## SUPPLIED RECORDS
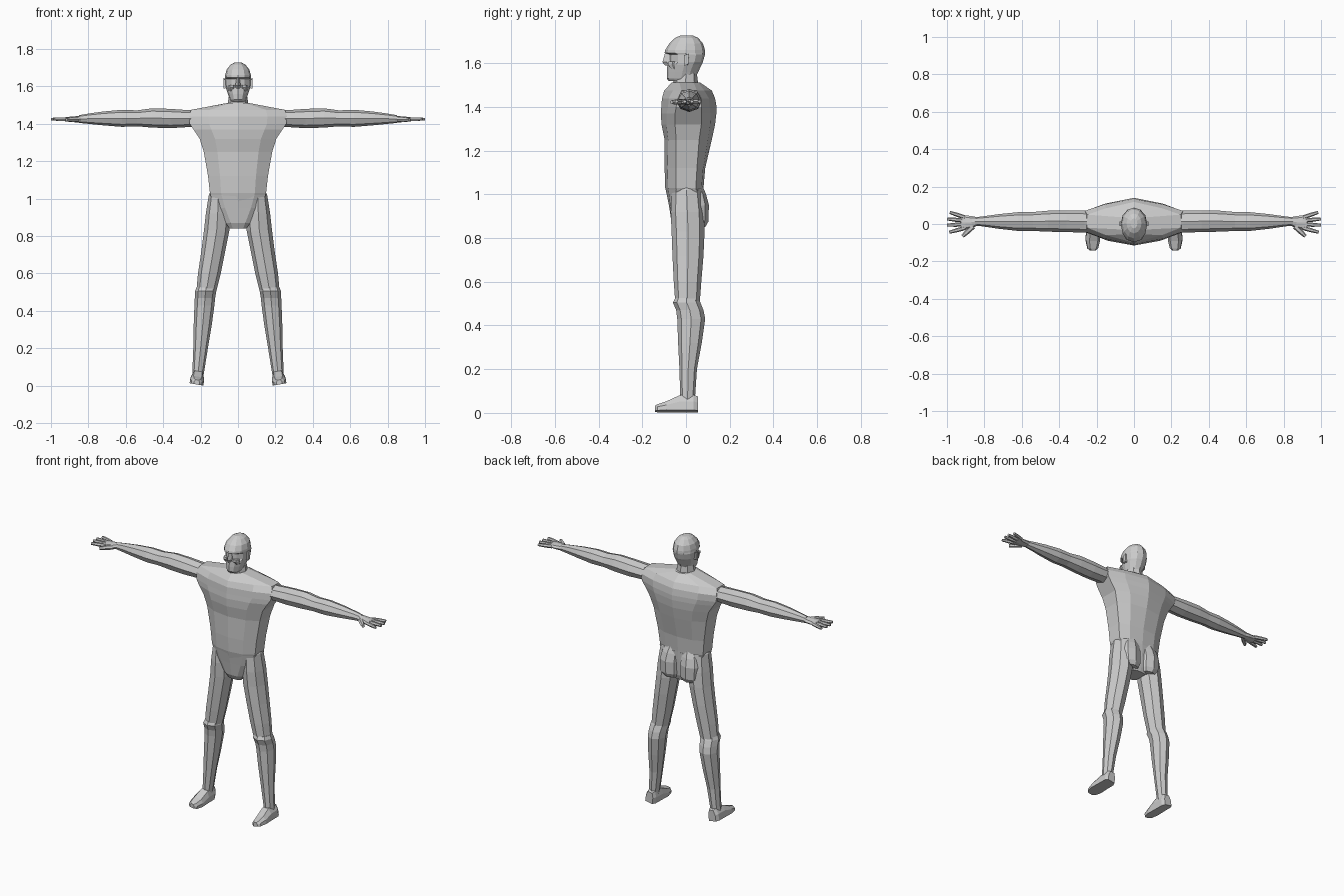
import bpy, bmesh
from math import sin, cos, tau
from mathutils import Vector


def loft(name, rings, mirror=False):
    """Skin a list of equal-length point rings and cap both ends."""
    bm = bmesh.new()
    rows = [[bm.verts.new(p) for p in ring] for ring in rings]
    n = len(rows[0])
    for a, b in zip(rows, rows[1:]):
        for i in range(n):
            j = (i + 1) % n
            bm.faces.new((a[i], a[j], b[j], b[i]))
    bm.faces.new(rows[0][::-1])
    bm.faces.new(rows[-1])
    bmesh.ops.recalc_face_normals(bm, faces=bm.faces)
    me = bpy.data.meshes.new(name)
    bm.to_mesh(me)
    bm.free()
    ob = bpy.data.objects.new(name, me)
    bpy.context.collection.objects.link(ob)
    if mirror:
        ob.modifiers.new("mirror", "MIRROR").use_mirror_merge = False
    return ob


def ring_z(z, x0, x1, y0, y1, n=8):
    """Horizontal oval ring filling the given extents."""
    return [((x0 + x1) / 2 + (x1 - x0) / 2 * cos(tau * i / n),
             (y0 + y1) / 2 + (y1 - y0) / 2 * sin(tau * i / n), z) for i in range(n)]


def ring_x(x, y0, y1, z0, z1, n=8):
    """Oval ring facing along the arm."""
    return [(x, p, q) for p, q, _ in ring_z(0, y0, y1, z0, z1, n)]


def body_ring(z, w, front, back, s0, s1, m):
    """Ten-sided torso ring: ridge at front and back, flat sides s0..s1."""
    f = s0 + (front - s0) * m
    b = s1 + (back - s1) * m
    half = [(0.6 * w, f), (w, s0), (w, s1), (0.6 * w, b)]
    return ([(0, front, z)] + [(x, y, z) for x, y in half] + [(0, back, z)]
            + [(-x, y, z) for x, y in reversed(half)])


# Torso
loft("torso", [body_ring(*r) for r in [
    (0.94, 0.115, -0.075, 0.075, -0.04, 0.05, 0.7),
    (1.03, 0.15, -0.095, 0.08, -0.045, 0.045, 0.75),
    (1.12, 0.16, -0.098, 0.088, -0.045, 0.05, 0.75),
    (1.25, 0.183, -0.098, 0.118, -0.045, 0.06, 0.7),
    (1.32, 0.205, -0.112, 0.133, -0.05, 0.07, 0.65),
    (1.37, 0.238, -0.115, 0.139, -0.05, 0.07, 0.6),
    (1.40, 0.258, -0.113, 0.14, -0.045, 0.07, 0.55),
    (1.44, 0.262, -0.11, 0.133, -0.04, 0.07, 0.55),
    (1.475, 0.25, -0.1, 0.118, -0.02, 0.05, 0.5),
    (1.512, 0.055, -0.065, 0.065, -0.03, 0.035, 0.7)]])

# Pelvis and buttocks
loft("pelvis", [body_ring(*r) for r in [
    (0.84, 0.045, -0.05, 0.06, -0.035, 0.05, 0.8),
    (0.87, 0.065, -0.066, 0.07, -0.045, 0.06, 0.8),
    (0.95, 0.115, -0.078, 0.075, -0.05, 0.06, 0.8),
    (1.02, 0.148, -0.092, 0.08, -0.045, 0.05, 0.75)]])
loft("buttock", [ring_z(*r) for r in [
    (0.85, 0.015, 0.115, 0.0, 0.088),
    (0.875, 0.003, 0.135, -0.01, 0.102),
    (0.95, 0.002, 0.14, -0.01, 0.105),
    (1.0, 0.004, 0.13, -0.01, 0.092),
    (1.04, 0.01, 0.11, -0.01, 0.075)]], True)

# Legs
loft("upper_leg", [ring_z(*r) for r in [
    (1.04, 0.06, 0.145, -0.05, 0.05),
    (1.02, 0.055, 0.156, -0.065, 0.07),
    (0.92, 0.045, 0.172, -0.07, 0.082),
    (0.83, 0.046, 0.182, -0.066, 0.085),
    (0.72, 0.068, 0.196, -0.062, 0.08),
    (0.60, 0.092, 0.214, -0.056, 0.07),
    (0.49, 0.12, 0.224, -0.048, 0.062)]], True)
loft("lower_leg", [ring_z(*r) for r in [
    (0.525, 0.12, 0.222, -0.05, 0.055),
    (0.505, 0.116, 0.23, -0.06, 0.066),
    (0.47, 0.122, 0.231, -0.045, 0.08),
    (0.43, 0.126, 0.233, -0.04, 0.088),
    (0.32, 0.141, 0.237, -0.036, 0.072),
    (0.20, 0.161, 0.239, -0.03, 0.05),
    (0.05, 0.185, 0.245, -0.026, 0.04)]], True)

# Feet: sections from toe to heel, tilted outwards
feet = []
for y, w, h in [(-0.142, 0.014, 0.024), (-0.13, 0.028, 0.03), (-0.09, 0.037, 0.042),
                (-0.03, 0.035, 0.07), (0.035, 0.034, 0.072), (0.054, 0.024, 0.066)]:
    sec = [(-w, 0), (w, 0), (w, 0.55 * h), (0.6 * w, h), (-0.6 * w, h), (-w, 0.55 * h)]
    feet.append([(0.222 + dx - 0.15 * z, y, 0.007 + z + 0.17 * dx) for dx, z in sec])
loft("foot", feet, True)

# Arms
loft("arm", [ring_x(*r) for r in [
    (0.22, -0.045, 0.07, 1.385, 1.472),
    (0.265, -0.046, 0.072, 1.383, 1.473),
    (0.36, -0.043, 0.073, 1.377, 1.48),
    (0.46, -0.041, 0.071, 1.38, 1.483),
    (0.54, -0.037, 0.064, 1.387, 1.472),
    (0.62, -0.037, 0.063, 1.384, 1.475),
    (0.72, -0.026, 0.053, 1.392, 1.466),
    (0.80, -0.014, 0.042, 1.40, 1.455),
    (0.85, -0.008, 0.036, 1.405, 1.446)]], True)

# Hands
loft("palm", [ring_x(*r) for r in [
    (0.835, -0.008, 0.036, 1.408, 1.445),
    (0.865, -0.022, 0.042, 1.408, 1.441),
    (0.90, -0.032, 0.046, 1.41, 1.438),
    (0.925, -0.03, 0.046, 1.414, 1.435)]], True)


def finger(name, base, tip, r0, r1):
    a, b = Vector(base), Vector(tip)
    side = (b - a).cross(Vector((0, 0, 1))).normalized()
    up = Vector((0, 0, 1))
    loft(name, [[p + (side * cos(tau * i / 6) + up * sin(tau * i / 6)) * r for i in range(6)]
                for p, r in ((a, r0), (a.lerp(b, 0.5), r0), (b, r1))], True)


for i, (y0, y1, x1) in enumerate([(-0.022, -0.044, 0.988), (-0.002, -0.006, 1.0),
                                  (0.018, 0.027, 0.999), (0.036, 0.062, 0.985)]):
    finger(f"finger_{i + 1}", (0.905, y0, 1.425), (x1, y1, 1.425), 0.011, 0.008)
finger("thumb", (0.86, -0.012, 1.424), (0.917, -0.066, 1.422), 0.014, 0.009)

# Neck
loft("neck", [ring_z(*r) for r in [
    (1.47, -0.06, 0.06, -0.065, 0.065),
    (1.51, -0.055, 0.055, -0.06, 0.055),
    (1.57, -0.045, 0.045, -0.045, 0.048)]])

# Head
loft("head", [ring_z(z, -w, w, f, b, 12) for z, w, f, b in [
    (1.518, 0.036, -0.078, 0.035),
    (1.53, 0.044, -0.088, 0.042),
    (1.56, 0.054, -0.088, 0.056),
    (1.595, 0.066, -0.085, 0.072),
    (1.605, 0.068, -0.076, 0.077),
    (1.64, 0.07, -0.076, 0.087),
    (1.648, 0.07, -0.098, 0.088),
    (1.66, 0.069, -0.096, 0.087),
    (1.69, 0.061, -0.077, 0.078),
    (1.716, 0.04, -0.05, 0.056),
    (1.728, 0.018, -0.024, 0.03)]])

# Nose, cheeks and ears
loft("nose", [[(-w, -0.06, z), (-w, y + 0.02, z), (0, y, z), (w, y + 0.02, z), (w, -0.06, z)]
              for z, w, y in [(1.65, 0.007, -0.095), (1.605, 0.014, -0.108), (1.59, 0.012, -0.096)]])
loft("cheek", [ring_z(z, 0.014, 0.052, y, -0.04, 6)
               for z, y in [(1.575, -0.07), (1.595, -0.086), (1.608, -0.084)]], True)
loft("ear", [[(x, y, z + s * y) for y, z in [(-0.01, 1.592), (0.01, 1.592), (0.014, 1.64), (-0.01, 1.64)]]
             for x, s in [(0.055, 0), (0.077, 0.3)]], True)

## EXERCISE PROMPT
Only one stretch of the data above is needed. Restate it word for word, from the line containing "for y, w, h" through the line containing "sec = [(-w, 0), (w, 0), (w, 0.55", both ends included.

## FINISHED TASK
for y, w, h in [(-0.142, 0.014, 0.024), (-0.13, 0.028, 0.03), (-0.09, 0.037, 0.042),
                (-0.03, 0.035, 0.07), (0.035, 0.034, 0.072), (0.054, 0.024, 0.066)]:
    sec = [(-w, 0), (w, 0), (w, 0.55 * h), (0.6 * w, h), (-0.6 * w, h), (-w, 0.55 * h)]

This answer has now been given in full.